Providing viable solutions to apparatus problems.
Documenting justification for the solutions used
Dealing with unplanned events by drawing on essential knowledge and skills to provide appropriate solutions incorporated in a holistic assessment with the above listed items
Context of and specific resources for assessment
This unit should be assessed as it relates to normal work practice using procedures, information and resources typical of a workplace. This should include:
OHS policy and work procedures and instructions.
Suitable work environment, facilities, equipment and materials to undertake actual work as prescribed by this unit.
These should be part of the formal learning/assessment environment.
Where simulation is considered a suitable strategy for assessment, conditions must be authentic and as far as possible reproduce and replicate the workplace and be consistent with the approved industry simulation policy.
The resources used for assessment should reflect current industry practices in relation to solving problems in wind energy conversion systems.
Method of assessment
This unit shall be assessed by methods given in Volume 1, Part 3 ‘Assessment Guidelines’.
Competent performance with inherent safe working practices is expected in the Industry to which this unit applies. This requires assessment in a structured environment which is intended primarily for learning/assessment and incorporates all necessary equipment and facilities for learners to develop and demonstrate the essential knowledge and skills described in this unit.
Concurrent assessment and relationship with other units
There are no concurrent assessment recommendations for this unit.
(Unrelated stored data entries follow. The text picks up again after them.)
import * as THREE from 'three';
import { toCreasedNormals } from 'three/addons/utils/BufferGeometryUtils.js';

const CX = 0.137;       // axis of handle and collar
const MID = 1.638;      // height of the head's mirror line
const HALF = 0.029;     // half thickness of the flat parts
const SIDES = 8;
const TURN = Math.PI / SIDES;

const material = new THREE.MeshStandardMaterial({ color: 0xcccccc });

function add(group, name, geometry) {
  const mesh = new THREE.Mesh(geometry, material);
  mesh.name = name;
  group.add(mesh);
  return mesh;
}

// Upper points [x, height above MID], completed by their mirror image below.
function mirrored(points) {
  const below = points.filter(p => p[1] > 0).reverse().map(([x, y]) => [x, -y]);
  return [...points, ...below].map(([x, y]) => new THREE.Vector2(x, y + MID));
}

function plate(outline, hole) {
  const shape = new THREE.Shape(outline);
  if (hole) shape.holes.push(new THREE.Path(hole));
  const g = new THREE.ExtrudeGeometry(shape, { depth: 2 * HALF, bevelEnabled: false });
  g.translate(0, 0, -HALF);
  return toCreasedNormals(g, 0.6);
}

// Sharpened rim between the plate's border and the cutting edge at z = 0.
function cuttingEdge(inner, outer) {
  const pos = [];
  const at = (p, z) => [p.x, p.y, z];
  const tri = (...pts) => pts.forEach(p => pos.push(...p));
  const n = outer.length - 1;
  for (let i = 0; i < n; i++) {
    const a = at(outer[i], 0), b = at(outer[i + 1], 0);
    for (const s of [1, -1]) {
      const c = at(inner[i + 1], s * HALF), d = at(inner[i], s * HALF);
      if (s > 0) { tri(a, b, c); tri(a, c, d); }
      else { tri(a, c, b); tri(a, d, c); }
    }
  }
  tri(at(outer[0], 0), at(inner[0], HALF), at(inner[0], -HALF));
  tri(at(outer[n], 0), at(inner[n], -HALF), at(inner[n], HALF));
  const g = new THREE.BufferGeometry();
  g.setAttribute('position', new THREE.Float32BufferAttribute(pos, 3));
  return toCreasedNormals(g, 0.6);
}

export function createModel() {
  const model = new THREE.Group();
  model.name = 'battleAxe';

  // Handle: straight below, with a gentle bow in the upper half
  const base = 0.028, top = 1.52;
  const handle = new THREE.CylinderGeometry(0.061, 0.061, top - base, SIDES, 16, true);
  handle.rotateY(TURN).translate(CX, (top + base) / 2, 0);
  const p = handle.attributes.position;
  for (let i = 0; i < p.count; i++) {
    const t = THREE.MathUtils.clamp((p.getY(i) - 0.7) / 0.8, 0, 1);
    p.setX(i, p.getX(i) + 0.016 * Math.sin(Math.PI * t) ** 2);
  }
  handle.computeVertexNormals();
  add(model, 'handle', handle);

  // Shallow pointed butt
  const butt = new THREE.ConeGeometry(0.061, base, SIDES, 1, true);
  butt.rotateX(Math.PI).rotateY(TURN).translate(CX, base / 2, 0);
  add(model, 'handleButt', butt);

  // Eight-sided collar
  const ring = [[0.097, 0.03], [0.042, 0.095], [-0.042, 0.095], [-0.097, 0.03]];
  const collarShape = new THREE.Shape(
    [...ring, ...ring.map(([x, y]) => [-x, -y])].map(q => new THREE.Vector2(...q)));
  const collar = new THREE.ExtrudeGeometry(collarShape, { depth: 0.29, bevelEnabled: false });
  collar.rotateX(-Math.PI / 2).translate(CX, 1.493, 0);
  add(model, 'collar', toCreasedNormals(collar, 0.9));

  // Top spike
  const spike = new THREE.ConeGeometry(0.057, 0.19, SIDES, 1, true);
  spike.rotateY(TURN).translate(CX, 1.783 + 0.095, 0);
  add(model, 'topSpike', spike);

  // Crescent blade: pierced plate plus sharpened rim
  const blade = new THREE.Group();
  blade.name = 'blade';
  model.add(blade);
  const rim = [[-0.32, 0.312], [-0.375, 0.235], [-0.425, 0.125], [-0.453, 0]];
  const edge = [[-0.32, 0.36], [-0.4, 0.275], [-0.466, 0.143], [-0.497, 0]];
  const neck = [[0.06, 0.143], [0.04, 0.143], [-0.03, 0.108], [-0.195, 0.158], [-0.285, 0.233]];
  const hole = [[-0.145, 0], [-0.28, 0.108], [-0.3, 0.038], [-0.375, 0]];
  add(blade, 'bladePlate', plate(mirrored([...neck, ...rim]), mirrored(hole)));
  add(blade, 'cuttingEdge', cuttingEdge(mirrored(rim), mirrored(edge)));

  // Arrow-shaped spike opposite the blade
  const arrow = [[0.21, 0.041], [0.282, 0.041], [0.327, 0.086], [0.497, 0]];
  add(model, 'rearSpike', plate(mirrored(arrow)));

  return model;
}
The critical aspects of occupational health and safety covered in unit UEENEEE101A and other discipline specific occupational health and safety units shall be incorporated in relation to this unit.
10) This relates to the unit as a whole providing the range of contexts and conditions to which the performance criteria apply. It allows for different work environments and situations that will affect performance.
This unit must be demonstrated in relation to wind energy conversion systems as they apply to problems related to installation, fault finding, maintenance or development work functions in any of the following:
In relation to at least three of the following types of wind energy conversion system problems and on at least two occasions:
determining the operating parameters of an existing apparatus
identifying and locating electrical fault
identifying and locating mechanical fault
Generic terms used throughout this Vocational Standard shall be regarded as part of the Range Statement in which competency is demonstrated. The definition of these and other terms that apply are given in Volume 2, Part 2.1.
The required outcomes described in this unit of competency contain applicable facets of Employability Skills. The Employability Skills Summary of the qualification in which this unit of competency is packaged will assist in identifying Employability Skill requirements.
License to practice
The skills and knowledge described in this unit do not require a license to practice in the workplace provided equipment is not connected to installation wiring at voltages above 50 V a.c. or 120 V d.c. However other conditions may apply in some States/Territories subject to regulations related to electrical work.
Competency requirements to be granted a license to carry out installations, fault finding, repair or maintenance on low voltage electrical installations is incorporated in unit UEENEEG105A and all prerequisite units it specifies.
Practice in the workplace and during training is also subject to regulations directly related to occupational health and safety and where applicable contracts of training such as apprenticeships.
1. Compliance with permits may be required in various jurisdictions and typically relates to the operation of plant, machinery and equipment such as elevating work platforms, powder operated fixing tools, power operated tools, vehicles, road signage and traffic control and lifting equipment. Permits may also be required for some work environments such as confined spaces, working aloft, near live electrical apparatus and site rehabilitation.
2. Compliance may be required in various jurisdictions relating to currency in First Aid, confined space, lifting, risk safety measures etc